Whatever you do when you talk to J.R., don't even whisper that he's a hip-hop artist. He hates it! "I hate it with a passion. I complain all the time to my wife, to my management, saying, 'I'm not a hip-hop artist.' One of those things doing music and appealing to Christians is that it's geocentric in its nature that Christians seem to find something to describe something. They'll say he's the Christian John Legend or something. So people see me in Cross Movement and they automatically group me as a hip-hop artist. I was looking at Daystar Television and they're airing my performance on there and they had me on the website as 'Don't miss hip-hop artist, J.R.'s performance.' And I'm like, 'Doh! I'm not a hip hop artist.'"

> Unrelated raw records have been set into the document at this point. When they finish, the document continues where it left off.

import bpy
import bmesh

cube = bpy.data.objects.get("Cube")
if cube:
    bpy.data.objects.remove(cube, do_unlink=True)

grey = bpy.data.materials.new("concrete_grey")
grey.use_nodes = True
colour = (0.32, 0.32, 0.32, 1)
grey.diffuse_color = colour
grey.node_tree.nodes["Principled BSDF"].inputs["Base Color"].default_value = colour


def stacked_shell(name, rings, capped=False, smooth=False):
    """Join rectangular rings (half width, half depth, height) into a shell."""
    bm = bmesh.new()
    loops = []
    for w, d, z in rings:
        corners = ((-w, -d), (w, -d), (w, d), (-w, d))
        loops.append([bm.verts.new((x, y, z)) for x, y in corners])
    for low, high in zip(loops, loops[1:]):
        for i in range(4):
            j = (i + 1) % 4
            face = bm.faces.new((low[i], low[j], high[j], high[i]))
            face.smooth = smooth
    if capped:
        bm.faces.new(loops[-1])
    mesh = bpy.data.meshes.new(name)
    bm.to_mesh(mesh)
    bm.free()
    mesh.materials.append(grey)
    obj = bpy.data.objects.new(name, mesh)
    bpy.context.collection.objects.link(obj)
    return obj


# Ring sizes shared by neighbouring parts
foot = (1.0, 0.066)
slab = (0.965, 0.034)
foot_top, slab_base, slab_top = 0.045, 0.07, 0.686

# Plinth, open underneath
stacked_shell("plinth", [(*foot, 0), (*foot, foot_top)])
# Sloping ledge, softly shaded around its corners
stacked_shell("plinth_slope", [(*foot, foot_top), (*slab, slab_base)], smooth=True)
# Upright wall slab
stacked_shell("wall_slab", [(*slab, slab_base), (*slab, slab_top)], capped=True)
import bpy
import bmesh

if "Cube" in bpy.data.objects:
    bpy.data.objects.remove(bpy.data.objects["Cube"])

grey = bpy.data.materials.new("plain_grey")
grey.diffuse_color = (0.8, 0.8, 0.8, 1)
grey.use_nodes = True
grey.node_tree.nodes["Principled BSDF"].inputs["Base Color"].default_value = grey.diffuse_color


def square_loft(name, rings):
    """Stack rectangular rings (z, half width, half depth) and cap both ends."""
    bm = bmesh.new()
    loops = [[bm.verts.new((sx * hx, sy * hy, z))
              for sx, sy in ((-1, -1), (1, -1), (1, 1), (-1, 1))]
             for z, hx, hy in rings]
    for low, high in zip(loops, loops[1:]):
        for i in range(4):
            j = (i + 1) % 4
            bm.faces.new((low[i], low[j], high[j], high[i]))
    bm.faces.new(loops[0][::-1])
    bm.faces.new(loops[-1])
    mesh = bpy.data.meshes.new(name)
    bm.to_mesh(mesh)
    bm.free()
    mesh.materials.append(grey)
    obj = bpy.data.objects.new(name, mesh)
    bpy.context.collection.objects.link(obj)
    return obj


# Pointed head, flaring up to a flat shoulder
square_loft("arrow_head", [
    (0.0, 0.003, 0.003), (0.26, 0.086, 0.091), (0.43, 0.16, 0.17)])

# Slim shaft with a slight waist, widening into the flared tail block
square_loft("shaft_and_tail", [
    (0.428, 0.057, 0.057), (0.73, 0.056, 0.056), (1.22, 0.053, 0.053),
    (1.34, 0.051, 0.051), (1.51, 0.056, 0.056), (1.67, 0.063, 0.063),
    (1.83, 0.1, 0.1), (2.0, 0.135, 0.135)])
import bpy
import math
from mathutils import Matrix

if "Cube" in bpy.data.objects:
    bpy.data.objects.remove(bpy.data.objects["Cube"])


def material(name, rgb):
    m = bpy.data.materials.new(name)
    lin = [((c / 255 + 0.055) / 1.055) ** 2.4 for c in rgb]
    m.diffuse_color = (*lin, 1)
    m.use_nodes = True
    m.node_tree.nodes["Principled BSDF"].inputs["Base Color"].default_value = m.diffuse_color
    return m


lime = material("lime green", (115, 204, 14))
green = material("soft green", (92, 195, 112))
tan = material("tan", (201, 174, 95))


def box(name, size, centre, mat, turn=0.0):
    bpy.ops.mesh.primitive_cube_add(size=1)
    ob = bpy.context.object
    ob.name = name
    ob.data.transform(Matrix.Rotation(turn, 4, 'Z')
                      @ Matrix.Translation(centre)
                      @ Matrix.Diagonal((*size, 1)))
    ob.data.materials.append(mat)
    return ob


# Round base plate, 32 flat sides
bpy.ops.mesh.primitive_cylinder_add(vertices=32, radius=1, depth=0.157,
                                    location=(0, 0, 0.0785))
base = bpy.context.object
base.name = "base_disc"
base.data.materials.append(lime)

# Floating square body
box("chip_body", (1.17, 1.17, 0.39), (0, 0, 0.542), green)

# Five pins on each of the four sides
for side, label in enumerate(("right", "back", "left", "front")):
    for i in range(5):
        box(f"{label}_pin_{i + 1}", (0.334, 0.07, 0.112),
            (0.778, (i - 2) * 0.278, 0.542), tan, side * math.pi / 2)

J.R. calls his music urban alternative. The next album 'Liberation' will see him creating a mix of John Legend, Coldplay and U2 sounds but with a lot of soulful vocals over the top. He says, "Hip-hop is my influence because that's what I grew up producing and listening to, you can hear it through my music, you can hear it through my rhythm. I look at it like this. . . If the radio stations don't want to play my type of record, my philosophy is, make a record that they will play but at the same time not compromising yourself as an artist. Some people would criticise me but I've been blessed with a sound. So it's a tough challenge for me that I like because I'd hate for anyone to think they can't play me on their radio station because I'm too this or too that. In my brain I'm saying, 'I'll show you'."The opinions expressed in this article are not necessarily those held by Cross Rhythms. Any expressed views were accurate at the time of publishing but may or may not reflect the views of the individuals concerned at a later date.